Seven Great Websites for Out-Of-Context Concerts
There's nothing quite like the classic live music experience of standing elbow-to-ribcage with dozens or hundreds or thousands of strangers, basking in the glow of some sweaty collective of musicians working their magic onstage at a dark, smoky venue. But there's also nothing quite like that sweaty collective of musicians working their magic in the backseat of a car, or in a crowded elevator, or tucked between bookshelves in someone's office.
It seems that the same easily-accessible digital cameras that've flooded YouTube with screechy, grainy concert footage have also made way for a whole slew of carefully-filmed live music performances online, many of them stepping out of the concert hall and into the big weird world. Paste's own multimedia team has caught The Avett Brothers in a chairlift, Chairlift on a Ferris wheel (Jose Gonzalez, too) and the Royal Alberta Advantage in a fire-lit living-room. Here are some of our other favorite sites for out-of-context concerts.

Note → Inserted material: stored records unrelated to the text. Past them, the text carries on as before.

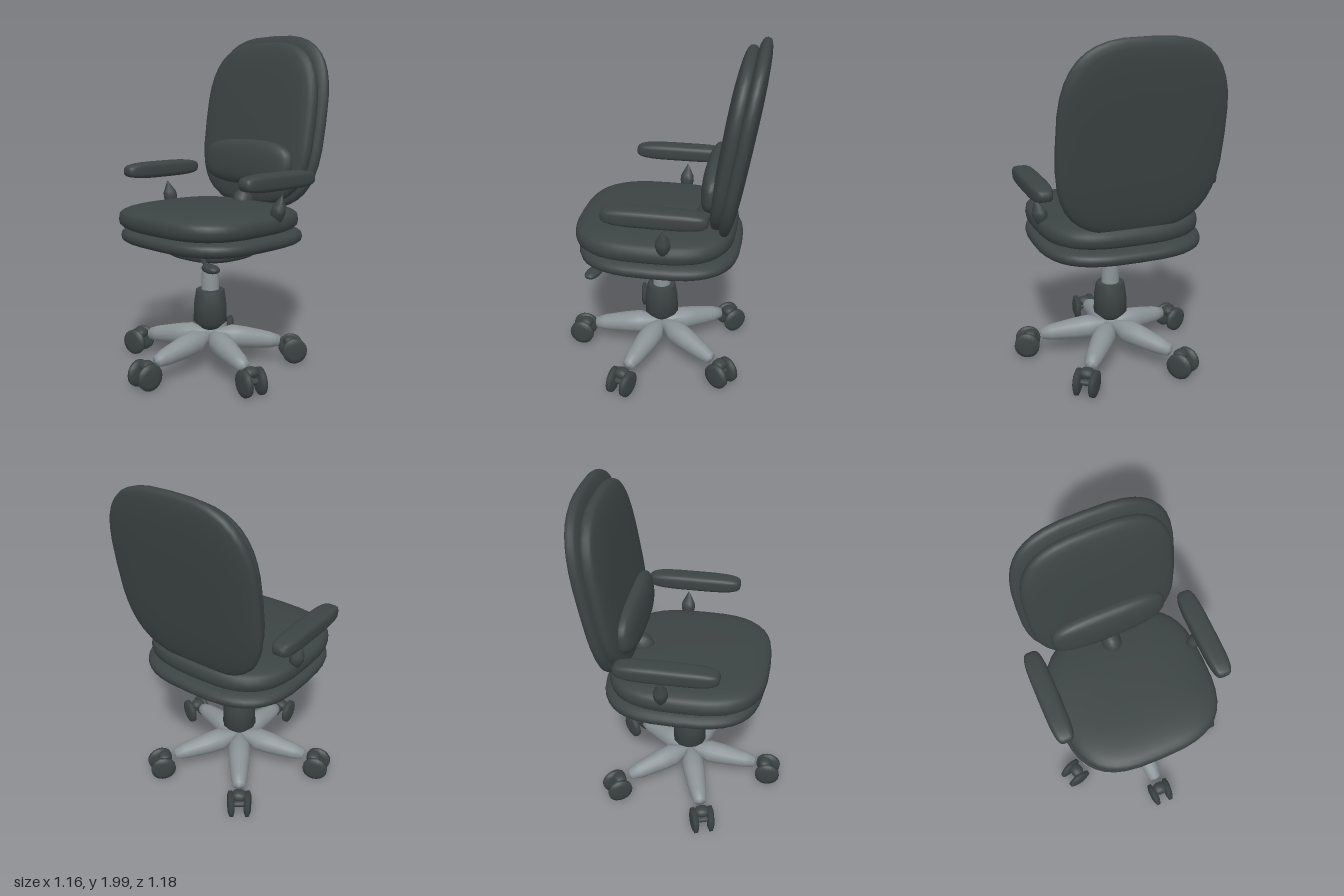
import * as THREE from 'three';
import { mergeVertices } from 'three/addons/utils/BufferGeometryUtils.js';

const dark = new THREE.MeshStandardMaterial({ name: 'charcoal', color: 0x3c4343 });
const grey = new THREE.MeshStandardMaterial({ name: 'metalGrey', color: 0x8a9296 });

const spow = (v, p) => Math.sign(v) * Math.abs(v) ** p;

// Rounded cushion: half sizes a, b (thickness along y), c; n shapes the outline, m the edge
function pillow(a, b, c, n = 3, m = 3.5, seg = 40, rings = 18) {
  let g = new THREE.SphereGeometry(1, seg, rings);
  const p = g.attributes.position;
  for (let i = 0; i < p.count; i++) {
    const y = p.getY(i);
    const r = Math.hypot(p.getX(i), p.getZ(i));
    const t = Math.atan2(p.getZ(i), p.getX(i));
    const rho = r < 1e-6 ? 0 : r ** (2 / m);
    p.setXYZ(i, a * rho * spow(Math.cos(t), 2 / n), b * spow(y, 2 / m), c * rho * spow(Math.sin(t), 2 / n));
  }
  g.deleteAttribute('normal');
  g.deleteAttribute('uv');
  g = mergeVertices(g, 1e-5);
  g.computeVertexNormals();
  return g;
}

const lathe = (pts, seg = 12) => new THREE.LatheGeometry(pts.map(([r, y]) => new THREE.Vector2(r, y)), seg);

function add(parent, name, geometry, material, x = 0, y = 0, z = 0) {
  const mesh = new THREE.Mesh(geometry, material);
  mesh.name = name;
  mesh.position.set(x, y, z);
  parent.add(mesh);
  return mesh;
}

function createCaster() {
  const caster = new THREE.Group();
  caster.name = 'caster';
  for (const s of [-1, 1]) {
    const wheel = lathe([[0, -0.02], [0.05, -0.02], [0.077, -0.01], [0.077, 0.01], [0.05, 0.02], [0, 0.02]], 18);
    wheel.rotateZ(Math.PI / 2);
    const mesh = add(caster, 'wheel', wheel, dark, s * 0.05, 0.08, 0);
    mesh.rotation.y = -s * 0.08;
  }
  const axle = new THREE.CylinderGeometry(0.018, 0.018, 0.1, 10).rotateZ(Math.PI / 2);
  add(caster, 'axle', axle, dark, 0, 0.08, 0);
  add(caster, 'casterHood', pillow(0.045, 0.03, 0.04, 2.5, 2.2, 14, 8), dark, 0, 0.13, -0.02);
  return caster;
}

export function createModel() {
  const chair = new THREE.Group();
  chair.name = 'officeChair';

  // Five-legged base with twin-wheel casters
  const legGeo = lathe([[0, 0], [0.03, 0.03], [0.07, 0.13], [0.066, 0.22], [0.05, 0.37], [0.035, 0.43], [0, 0.44]], 14);
  legGeo.rotateX(Math.PI / 2 + 0.15);
  for (let i = 0; i < 5; i++) {
    const spoke = new THREE.Group();
    spoke.name = 'baseSpoke';
    spoke.rotation.y = (i * Math.PI * 2) / 5;
    add(spoke, 'baseLeg', legGeo, grey, 0, 0.2, 0);
    const caster = createCaster();
    caster.position.z = 0.517;
    spoke.add(caster);
    chair.add(spoke);
  }

  // Gas column
  add(chair, 'columnSleeve', lathe([[0, 0.235], [0.05, 0.24], [0.104, 0.29], [0.1, 0.4], [0.088, 0.475], [0.08, 0.482], [0, 0.482]], 12), dark);
  add(chair, 'column', lathe([[0.055, 0.46], [0.05, 0.6], [0.042, 0.64], [0.027, 0.67], [0.025, 0.7]], 16), grey);

  // Mechanism under the seat, with its lever
  add(chair, 'mechanism', pillow(0.25, 0.05, 0.24, 2.6, 3), dark, 0, 0.725, -0.01);
  const rodCurve = new THREE.LineCurve3(new THREE.Vector3(0.12, 0.755, 0.22), new THREE.Vector3(0.32, 0.72, 0.33));
  add(chair, 'leverRod', new THREE.TubeGeometry(rodCurve, 1, 0.012, 8), dark);
  const knob = add(chair, 'leverKnob', pillow(0.068, 0.022, 0.04, 2.3, 2.5, 16, 10), dark, 0.345, 0.72, 0.335);
  knob.rotation.y = -0.3;

  // Seat
  add(chair, 'seatBase', pillow(0.485, 0.065, 0.472, 3, 3), dark, 0, 0.815, -0.01);
  add(chair, 'seatCushion', pillow(0.475, 0.085, 0.467, 3, 3.2), dark, 0, 0.918, 0.016);

  // Reclined back
  const backPad = (name, geo, y, z, tilt) => {
    geo.rotateX(Math.PI / 2);
    add(chair, name, geo, dark, 0, y, z).rotation.x = -tilt;
  };
  backPad('backShell', pillow(0.47, 0.054, 0.535, 3, 3.2), 1.47, -0.472, 0.165);
  backPad('backCushion', pillow(0.438, 0.06, 0.495, 3, 3.2), 1.465, -0.412, 0.15);
  backPad('lumbarPad', pillow(0.35, 0.068, 0.138, 2.8, 2.6), 1.228, -0.318, 0.1);
  add(chair, 'backBracket', pillow(0.062, 0.085, 0.075, 2, 2, 14, 10), dark, 0, 0.985, -0.285).rotation.x = -0.5;

  // Armrests, mirrored
  for (const s of [-1, 1]) {
    const post = lathe([[0, -0.09], [0.03, -0.07], [0.043, -0.01], [0.04, 0.02], [0, 0.095]], 10);
    const mesh = add(chair, 'armPost', post, dark, s * 0.455, 1, -0.085);
    mesh.rotation.z = -s * 0.27;
    add(chair, 'armPad', pillow(0.062, 0.05, 0.29, 4, 3.5, 40, 14), dark, s * 0.484, 1.17, -0.045);
  }
  return chair;
}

La Blogotheque's Take Away Show
These French fellows first caught our attention with their footage of Arcade Fire playing "Neon Bible" in a freight elevator. Since then, they've filmed Loney Dear in a cafe, the Rosebuds in a van, R.E.M. in their natural habitat and more, capturing a really beautiful, frenetic, colorful energy in each show. The videos they did for Beirut's Flying Cup Club (one for each track) are great, too.
It's not just musicians sitting down in the Greensboro, N.C. kitchen of Monkeywhale Productions' Harvey Robinson (the site profiles local movers and shakers, too) but performances by recent Paste favorites Samantha Crain & the Midnight Shivers (above) and Blind Pilot, plus The Everybodyfields' Sam Quinn's new outfit, are our favorite part of what this "new media experiment" is tinkering with. Sometimes move take the show outside, but I guess we can forgive them for not calling the series "Harvey's Kitchen and/or Front Porch, When It Gets Too Stuffy In The House."
Pitchfork's infamously snarky tone may tempt some musicians to throw themselves from high buildings, but brave ones like King Khan and My
Brightest Diamond play on top of them for the Don't Look Down series.
Black Cab Sessions
Everyone from Fleet Foxes and Amanda Palmer to Richard Thompson and Brian Wilson have loaded into the titular vehicle for a one-song spin around London. The visuals are a little wobbly at times, but the performances are pretty much always worth the mild carsickness. Here's Jens Lekman playing a suitably meta version of his song "Black Cab" on the kalimba. Buckle up.
NPR's Tiny Desk Concerts
From the looks of it, the desk of NPR's Bob Boilen is actually quite sizable in itself, but the All Songs Considered host's office sure can get cramped when a full band is crammed in for one of these great mini-shows by great artists like Thao Nguyen, Dr. Dog and, yes, even Tom Jones. (Also, just because I'm kind of a creep, I love these little glimpses into NPR Music HQ. I spy with my little eye a blue lava lamp, a Neil Young Archives box set, and, oh, is that a vinyl copy of Shearwater's Rook hanging out on the shelf behind the very band itself? I believe it is.)
The folks behind this London-based site aim to breathe some life back into their city's mostly-forgotten park bandstands, and they've pulled in a bunch of their local favorites (like Fanfarlo and Alessi's Ark), plus a few of Paste's neighbors (Black Lips, above, and Of Montreal) and other artists from all over to do just that. The mostly-acoustic, mostly-overcast performances are simply lovely.
Befitting of Athens' legendary music scene, Soundies films local acts and national bands alike at locations classic (the original 40 Watt Club), homely (front porches) and potentially hazardous (railroad tracks, swimming pools). These videos have a definite La Blogotheque-gone-South feel to them, and that's a good thing. Here's Hope For Agoldensummer playing on the roof of The Grit, a combination of two wonderful bits of Athenia.